Monday, August 11, 2014

Sometimes perfection is what you are not after...

I am a flaming fan/defender/promoter of Sous Vide. I believe a lot of things, simply cannot be cooked "properly" with traditional cooking methods. Doesn't matter if it is short cooked or long cooked.

See - a tenderloin for example - you could cook it a bit too rare - so it won't become overcooked and dry - but then it taste a bit metal'y and it is just too bloody - or you cook it medium, when the edges are a bit too well done, and it is overall a bit dry.

Long cooked cuts have even more problems - of course you could braise something, until its integrity loosens up - but it is so awesome to have e.g. shortribs which are meltingly tender but are still pink and juicy.
Anyway, the meat will end up much more tender, when you are cooking it sous vide.

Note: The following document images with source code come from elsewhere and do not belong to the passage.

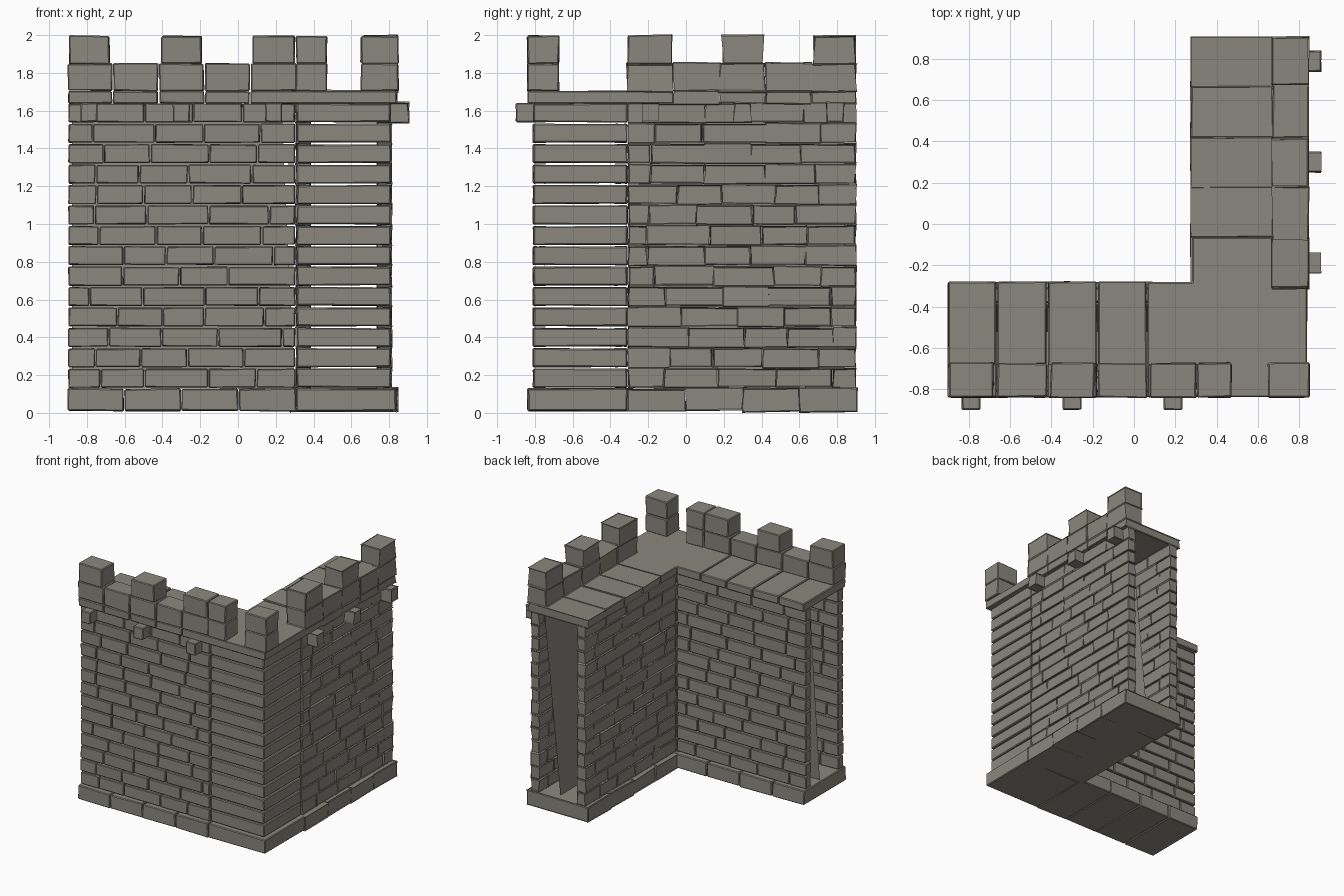
import bpy, bmesh, random
from mathutils import Vector

if "Cube" in bpy.data.objects:
    bpy.data.objects.remove(bpy.data.objects["Cube"])

random.seed(7)
stone = bpy.data.materials.new("grey stone")
stone.diffuse_color = (0.255, 0.243, 0.208, 1)
stone.use_nodes = True
stone.node_tree.nodes["Principled BSDF"].inputs["Base Color"].default_value = stone.diffuse_color


def finish(name, bm):
    bmesh.ops.recalc_face_normals(bm, faces=bm.faces)
    me = bpy.data.meshes.new(name)
    bm.to_mesh(me)
    bm.free()
    me.materials.append(stone)
    ob = bpy.data.objects.new(name, me)
    bpy.context.collection.objects.link(ob)


def block(bm, x, y, z, side=False, jitter=0.004, bevel=0.006):
    """Rough chamfered stone; side=True reflects it from the front wing to the right wing."""
    t = bmesh.new()
    bmesh.ops.create_cube(t, size=1)
    for v in t.verts:
        p = [r[0] if c < 0 else r[1] for c, r in zip(v.co, (x, y, z))]
        p = [c + random.uniform(-jitter, jitter) for c in p]
        p[2] = max(p[2], 0)
        v.co = Vector((-p[1], -p[0], p[2])) if side else Vector(p)
    bmesh.ops.bevel(t, geom=t.edges[:], offset=bevel, segments=1, affect='EDGES')
    me = bpy.data.meshes.new("tmp")
    t.to_mesh(me)
    t.free()
    bm.from_mesh(me)
    bpy.data.meshes.remove(me)


ROWS, PITCH, Z0, GAP = 14, 0.108, 0.13, 0.005


def row_z(i):
    return (Z0 + i * PITCH + GAP, Z0 + (i + 1) * PITCH - GAP)


def brick_skin(name, y, side):
    bm = bmesh.new()
    for i in range(ROWS):
        a = -0.9
        length = random.uniform(0.1, 0.32)
        while a < 0.305:
            b = a + length
            if 0.305 - b < 0.07:
                b = 0.305
            block(bm, (a + 0.003, b - 0.003), y, row_z(i), side, 0.0025, 0.005)
            a = b
            length = random.uniform(0.22, 0.34)
    finish(name, bm)


for side, wing in ((False, "front"), (True, "right")):
    # two brick skins of the hollow wall
    brick_skin(wing + "_outer_bricks", (-0.81, -0.74), side)
    brick_skin(wing + "_inner_bricks", (-0.38, -0.31), side)

    # plinth stones
    bm = bmesh.new()
    for a, b in ((-0.9, -0.605), (-0.6, -0.303), (-0.298, 0.0), (0.005, 0.307)):
        block(bm, (a, b), (-0.84, -0.28), (0.01, 0.128), side)
    finish(wing + "_plinth", bm)

    # walkway slabs
    bm = bmesh.new()
    for a, b in ((-0.9, -0.667), (-0.66, -0.423), (-0.416, -0.18), (-0.174, 0.06)):
        block(bm, (a, b), (-0.838, -0.28), (1.638, 1.704), side, 0.003)
    finish(wing + "_walkway", bm)

    # parapet: low course plus merlons on top
    bm = bmesh.new()
    for a, b in ((-0.9, -0.667), (-0.66, -0.423), (-0.416, -0.18), (-0.174, 0.06), (0.07, 0.308)):
        block(bm, (a, b), (-0.84, -0.675), (1.704, 1.85), side)
    finish(wing + "_parapet", bm)
    bm = bmesh.new()
    for a, b in ((-0.893, -0.68), (-0.405, -0.192), (0.08, 0.302)):
        block(bm, (a, b), (-0.84, -0.672), (1.848, 1.996), side)
    finish(wing + "_merlons", bm)

    # small projecting corbels
    bm = bmesh.new()
    for c in (-0.788, -0.3, 0.188):
        block(bm, (c - 0.045, c + 0.045), (-0.9, -0.74), (1.54, 1.64), side, 0.002)
    finish(wing + "_corbels", bm)

# extra stones of the wide merlon and the corner merlon
bm = bmesh.new()
for z in ((1.704, 1.85), (1.848, 1.996)):
    block(bm, (0.308, 0.472), (-0.84, -0.672), z)
    block(bm, (0.65, 0.85), (-0.84, -0.672), z)
finish("corner_merlons", bm)

# corner quoins and corner plinth
bm = bmesh.new()
for i in range(ROWS):
    block(bm, (0.312, 0.808), (-0.808, -0.312), row_z(i), False, 0.0025)
block(bm, (0.31, 0.838), (-0.838, -0.31), (0.01, 0.128))
finish("corner_stones", bm)

# L-shaped corner walkway slab
bm = bmesh.new()
outline = ((0.066, -0.838), (0.838, -0.838), (0.838, -0.066), (0.282, -0.066),
           (0.282, -0.282), (0.066, -0.282))
f = bm.faces.new([bm.verts.new((x, y, 1.638)) for x, y in outline])
r = bmesh.ops.extrude_face_region(bm, geom=[f])
for v in r["geom"]:
    if isinstance(v, bmesh.types.BMVert):
        v.co.z = 1.704
bmesh.ops.bevel(bm, geom=bm.edges[:], offset=0.005, segments=1, affect='EDGES')
finish("corner_walkway", bm)

# slanted backing panels inside the hollow wings
for name, quad in (
    ("front_backing", ((-0.88, -0.52, 0.13), (0.30, -0.52, 0.13), (0.23, -0.39, 1.63), (-0.88, -0.39, 1.63))),
    ("right_backing", ((0.58, -0.3, 0.13), (0.58, 0.84, 0.13), (0.73, 0.84, 1.63), (0.73, -0.3, 1.63))),
):
    bm = bmesh.new()
    bm.faces.new([bm.verts.new(p) for p in quad])
    finish(name, bm)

Chicken - personally it is a big flavor "thing" for me. Sous vide will make the chicken taste like chicken on steroids (on the second look, this "picture" doesn't sound very appealing to me...). And the chicken is as juicy as it gets.

 A couple of days, though, I was just too lazy and too hungry to turn on the water oven, seal the chicken, throw it into the water for 45 minutes and then sear it.
So I flattened it, marinated it with olive oil, rosemary, garlic, pepper, salt and chilies and grilled it on my super hot grill plate for a couple of minutes. Besides of the 4 fire alarms I caused (just on this occasion), it tasted awesome - smoky, with a garlicky, herby character.
Yes - it wasn't at all as tender and juicy as a sous vide chicken, nor it tasted so true like chicken - but I didn't cared. The marination time was enough, to brine the chicken sufficiently and keep enough moisture inside - and after all, I was not after a elaborate and sophisticated night meal, but after a fast and rustic one.

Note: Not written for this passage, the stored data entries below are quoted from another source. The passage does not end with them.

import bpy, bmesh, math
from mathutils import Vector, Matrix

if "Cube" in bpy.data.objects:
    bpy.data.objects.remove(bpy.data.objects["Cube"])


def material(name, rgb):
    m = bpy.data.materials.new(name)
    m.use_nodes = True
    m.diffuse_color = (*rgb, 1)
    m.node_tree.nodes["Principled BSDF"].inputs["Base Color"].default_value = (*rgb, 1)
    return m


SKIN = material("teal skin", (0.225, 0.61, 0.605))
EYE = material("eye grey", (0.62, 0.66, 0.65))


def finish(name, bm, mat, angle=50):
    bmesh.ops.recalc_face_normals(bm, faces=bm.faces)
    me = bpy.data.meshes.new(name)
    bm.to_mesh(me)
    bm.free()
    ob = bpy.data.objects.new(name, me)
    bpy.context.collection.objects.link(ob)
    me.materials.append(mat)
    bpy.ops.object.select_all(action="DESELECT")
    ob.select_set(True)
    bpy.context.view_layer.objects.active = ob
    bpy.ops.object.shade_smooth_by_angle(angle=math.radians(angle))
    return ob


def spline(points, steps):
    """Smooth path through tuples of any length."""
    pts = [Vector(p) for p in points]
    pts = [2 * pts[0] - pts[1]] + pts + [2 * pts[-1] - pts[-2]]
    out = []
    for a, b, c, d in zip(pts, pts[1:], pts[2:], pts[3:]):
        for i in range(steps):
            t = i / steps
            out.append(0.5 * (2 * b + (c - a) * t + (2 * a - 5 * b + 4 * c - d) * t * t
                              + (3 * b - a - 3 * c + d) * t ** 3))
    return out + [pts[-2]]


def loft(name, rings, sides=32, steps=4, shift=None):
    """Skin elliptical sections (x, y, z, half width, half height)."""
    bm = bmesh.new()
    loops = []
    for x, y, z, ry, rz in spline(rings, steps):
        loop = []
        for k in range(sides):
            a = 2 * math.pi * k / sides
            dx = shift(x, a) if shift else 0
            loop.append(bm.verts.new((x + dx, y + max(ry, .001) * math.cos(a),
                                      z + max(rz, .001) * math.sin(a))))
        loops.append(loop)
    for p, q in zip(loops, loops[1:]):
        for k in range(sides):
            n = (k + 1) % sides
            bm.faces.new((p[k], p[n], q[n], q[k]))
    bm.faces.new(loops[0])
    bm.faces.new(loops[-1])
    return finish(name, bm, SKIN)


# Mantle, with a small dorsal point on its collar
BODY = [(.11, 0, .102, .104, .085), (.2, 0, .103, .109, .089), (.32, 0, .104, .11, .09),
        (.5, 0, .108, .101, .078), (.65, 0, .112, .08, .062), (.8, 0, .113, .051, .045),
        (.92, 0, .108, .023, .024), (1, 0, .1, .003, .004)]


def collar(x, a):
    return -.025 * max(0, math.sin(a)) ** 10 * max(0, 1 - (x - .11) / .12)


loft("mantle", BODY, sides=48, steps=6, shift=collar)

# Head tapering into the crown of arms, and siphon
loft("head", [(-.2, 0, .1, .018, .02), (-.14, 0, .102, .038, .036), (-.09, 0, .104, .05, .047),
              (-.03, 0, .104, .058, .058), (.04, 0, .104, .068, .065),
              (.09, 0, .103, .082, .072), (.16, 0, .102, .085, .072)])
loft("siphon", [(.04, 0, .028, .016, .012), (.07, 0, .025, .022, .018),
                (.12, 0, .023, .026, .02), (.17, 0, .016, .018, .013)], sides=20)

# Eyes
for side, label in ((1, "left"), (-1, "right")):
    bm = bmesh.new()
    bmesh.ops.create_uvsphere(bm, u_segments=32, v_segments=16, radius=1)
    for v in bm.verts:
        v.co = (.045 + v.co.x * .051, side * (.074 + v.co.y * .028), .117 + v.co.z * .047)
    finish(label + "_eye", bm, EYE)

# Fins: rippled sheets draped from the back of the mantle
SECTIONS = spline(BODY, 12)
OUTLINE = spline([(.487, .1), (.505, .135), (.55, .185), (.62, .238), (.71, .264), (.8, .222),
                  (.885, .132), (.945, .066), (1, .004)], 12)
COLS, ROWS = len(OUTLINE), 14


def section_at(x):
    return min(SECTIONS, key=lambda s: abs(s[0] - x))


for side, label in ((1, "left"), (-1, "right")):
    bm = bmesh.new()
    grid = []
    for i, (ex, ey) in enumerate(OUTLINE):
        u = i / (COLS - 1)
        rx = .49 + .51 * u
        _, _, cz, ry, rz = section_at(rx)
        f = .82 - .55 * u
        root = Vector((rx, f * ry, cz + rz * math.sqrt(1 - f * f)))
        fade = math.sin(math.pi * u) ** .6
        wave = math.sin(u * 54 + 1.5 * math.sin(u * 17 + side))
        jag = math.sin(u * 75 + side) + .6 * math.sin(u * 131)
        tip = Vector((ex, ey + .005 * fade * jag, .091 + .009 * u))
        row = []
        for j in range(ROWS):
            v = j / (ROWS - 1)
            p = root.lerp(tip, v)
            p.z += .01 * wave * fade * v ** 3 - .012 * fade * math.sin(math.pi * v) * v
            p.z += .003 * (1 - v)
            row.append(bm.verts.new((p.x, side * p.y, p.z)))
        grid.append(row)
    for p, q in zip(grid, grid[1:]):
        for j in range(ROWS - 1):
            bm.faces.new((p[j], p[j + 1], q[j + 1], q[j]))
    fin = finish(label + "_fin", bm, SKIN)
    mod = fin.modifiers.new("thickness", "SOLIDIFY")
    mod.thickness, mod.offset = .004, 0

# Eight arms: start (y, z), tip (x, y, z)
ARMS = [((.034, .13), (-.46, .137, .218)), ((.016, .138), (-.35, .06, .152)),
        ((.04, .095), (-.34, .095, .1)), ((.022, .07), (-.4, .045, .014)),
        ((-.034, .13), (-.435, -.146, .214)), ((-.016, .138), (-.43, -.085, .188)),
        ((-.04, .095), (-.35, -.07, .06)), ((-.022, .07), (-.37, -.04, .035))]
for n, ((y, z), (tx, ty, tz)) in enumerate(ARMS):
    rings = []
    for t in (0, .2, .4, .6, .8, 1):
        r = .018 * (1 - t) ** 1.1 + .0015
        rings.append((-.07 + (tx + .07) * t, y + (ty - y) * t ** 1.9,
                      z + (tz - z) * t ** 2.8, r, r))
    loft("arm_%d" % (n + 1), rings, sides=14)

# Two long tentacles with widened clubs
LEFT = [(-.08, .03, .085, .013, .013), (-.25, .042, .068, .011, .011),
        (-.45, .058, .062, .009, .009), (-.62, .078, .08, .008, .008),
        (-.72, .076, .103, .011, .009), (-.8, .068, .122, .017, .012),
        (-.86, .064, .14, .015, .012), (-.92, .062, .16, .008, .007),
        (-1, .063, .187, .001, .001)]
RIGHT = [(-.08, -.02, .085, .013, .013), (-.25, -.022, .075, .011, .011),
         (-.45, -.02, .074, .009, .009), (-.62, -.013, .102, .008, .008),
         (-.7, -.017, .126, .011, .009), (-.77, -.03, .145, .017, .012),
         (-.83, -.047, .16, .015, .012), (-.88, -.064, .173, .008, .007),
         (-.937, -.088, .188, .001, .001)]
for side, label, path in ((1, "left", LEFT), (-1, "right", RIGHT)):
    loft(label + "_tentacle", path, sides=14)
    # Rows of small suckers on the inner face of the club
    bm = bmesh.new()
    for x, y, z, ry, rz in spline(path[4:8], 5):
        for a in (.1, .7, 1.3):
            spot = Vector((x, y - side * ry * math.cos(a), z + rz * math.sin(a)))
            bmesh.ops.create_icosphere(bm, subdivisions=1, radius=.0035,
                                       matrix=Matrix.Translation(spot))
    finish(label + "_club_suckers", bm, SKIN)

I believe, that some could apply for flank or bavette steaks - or grilled or seared vegetables and so on.
Sometimes food can be rustic and more "blue collar".

Sous vide also has its limitation - it is not the wonder technique - recently I bought a burger, which was so overworked, that even cooked sous vide, the meat tasted like a sausage.

This having said, I have a lamb shank in my fridge, which will be cooked in the water bath for 3 or so days, and my proper minced meat will also end up in a sous vide burger...
A occasional side step of my favorite techniques doesn't necessary mean, that I am neglecting my SV rig!